A year before the historic celebration of the Day of Judaism in Sandomierz, a smaller gathering took place just steps from the Cathedral. Scholars from Poland and the United States discussed questions of the history and historiography of Jewish-Christian relations, Jews in Christian art, and the local context for the divisive painting, in a symposium called “Jewish-Christian Relations in History, Memory, and Art: European Context for the Paintings in the Sandomierz Cathedral.” The symposium was a fruit of an unprecedented collaboration between the Diocese of Sandomierz, and especially Bishop Nitkiewicz, and an American academic institution. After meeting the bishop in the summer of 2012, we began planning the symposium, co-sponsored by my home institution, Wesleyan University.

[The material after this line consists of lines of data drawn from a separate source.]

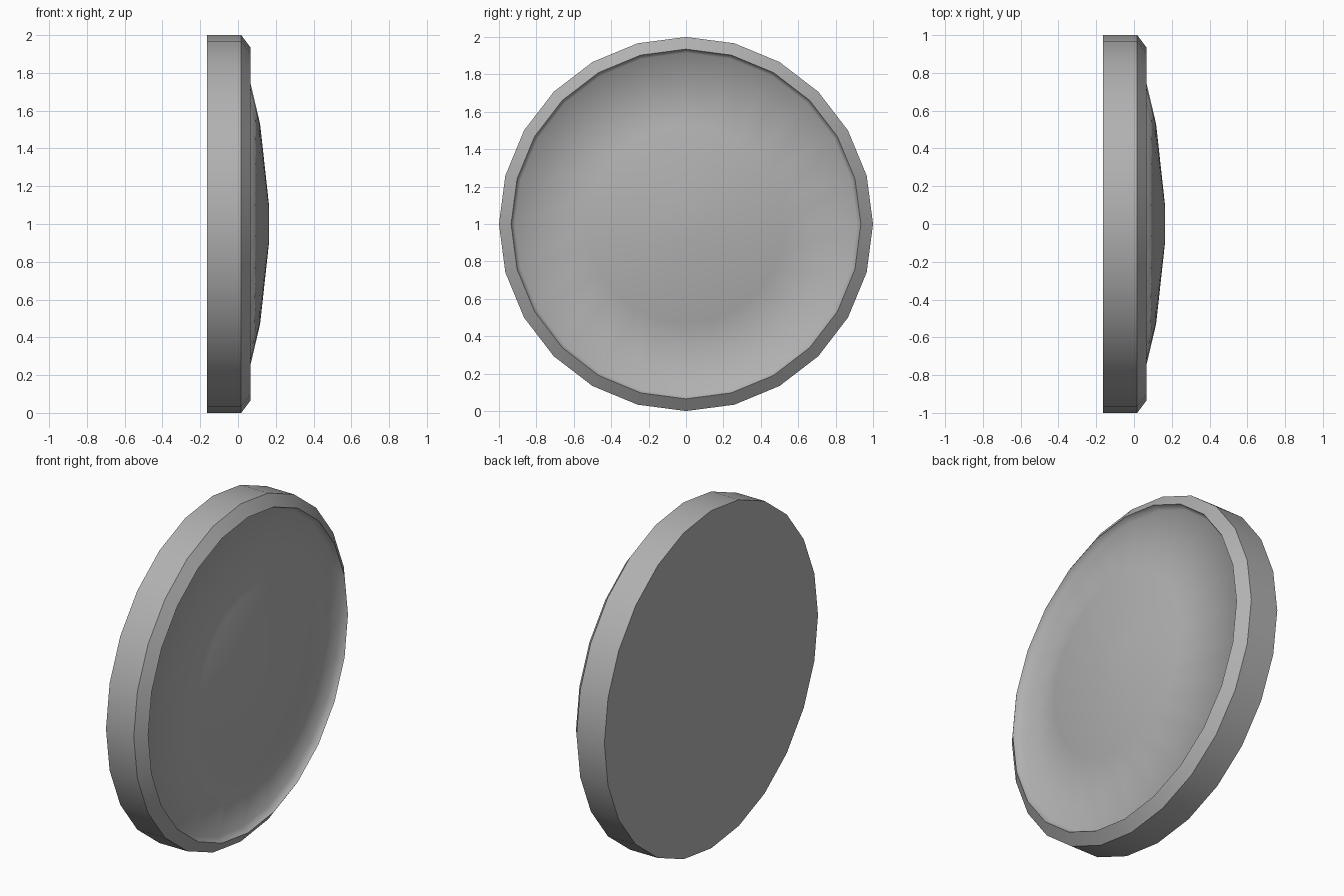
import bpy, bmesh, math

if "Cube" in bpy.data.objects:
    bpy.data.objects.remove(bpy.data.objects["Cube"])

SIDES = 24


def lathe_x(name, profile, sharp_rings):
    """Spin (x, radius) rings around the x axis, closing both ends."""
    bm = bmesh.new()
    rings = []
    for x, r in profile:
        rings.append([bm.verts.new((x,
                                    r * math.sin(2 * math.pi * i / SIDES),
                                    1 + r * math.cos(2 * math.pi * i / SIDES)))
                      for i in range(SIDES)])
    for a, b in zip(rings, rings[1:]):
        for i in range(SIDES):
            j = (i + 1) % SIDES
            bm.faces.new((a[i], a[j], b[j], b[i]))
    bm.faces.new(rings[0])
    bm.faces.new(rings[-1])
    bmesh.ops.recalc_face_normals(bm, faces=bm.faces)
    # Smooth everywhere except the chosen crisp rings
    for f in bm.faces:
        f.smooth = True
    for k in sharp_rings:
        for i in range(SIDES):
            bm.edges.get((rings[k][i], rings[k][(i + 1) % SIDES])).smooth = False
    mesh = bpy.data.meshes.new(name)
    bm.to_mesh(mesh)
    bm.free()
    obj = bpy.data.objects.new(name, mesh)
    bpy.context.collection.objects.link(obj)
    return obj


# Flat back, straight rim, chamfer, steep inner lip and low central dome
disc = lathe_x("domed_disc", [
    (-0.165, 1.0), (0.017, 1.0), (0.066, 0.935),
    (0.026, 0.915), (0.117, 0.53), (0.163, 0.11),
], sharp_rings=(0, 1, 2))

# Dark grey finish
grey = bpy.data.materials.new("dark_grey")
grey.diffuse_color = (0.44, 0.44, 0.44, 1)
grey.use_nodes = True
grey.node_tree.nodes["Principled BSDF"].inputs["Base Color"].default_value = grey.diffuse_color
disc.data.materials.append(grey)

On a cold January day in 2013, when the cobbled streets of the beautiful town were lightly covered by snow, we traced Sandomierz iconography to its Italian roots, notably to the history and iconography of Christian martyrologies, and to the iconography of the most notorious example of a blood libel, the 1475 case of Simon of Trent. What the symposium succeeded in doing was to help untangle the past from the present and find language to discuss the painting openly, as a work of its time and place.
A year later, the young clerics would sing Hebrew songs, and a bishop would deliver a moving homily marking the Day of Judaism 2014 — in the very cathedral that had been a source of tension for years.
Magda Teter is a professor of history and Jewish Studies at Wesleyan University.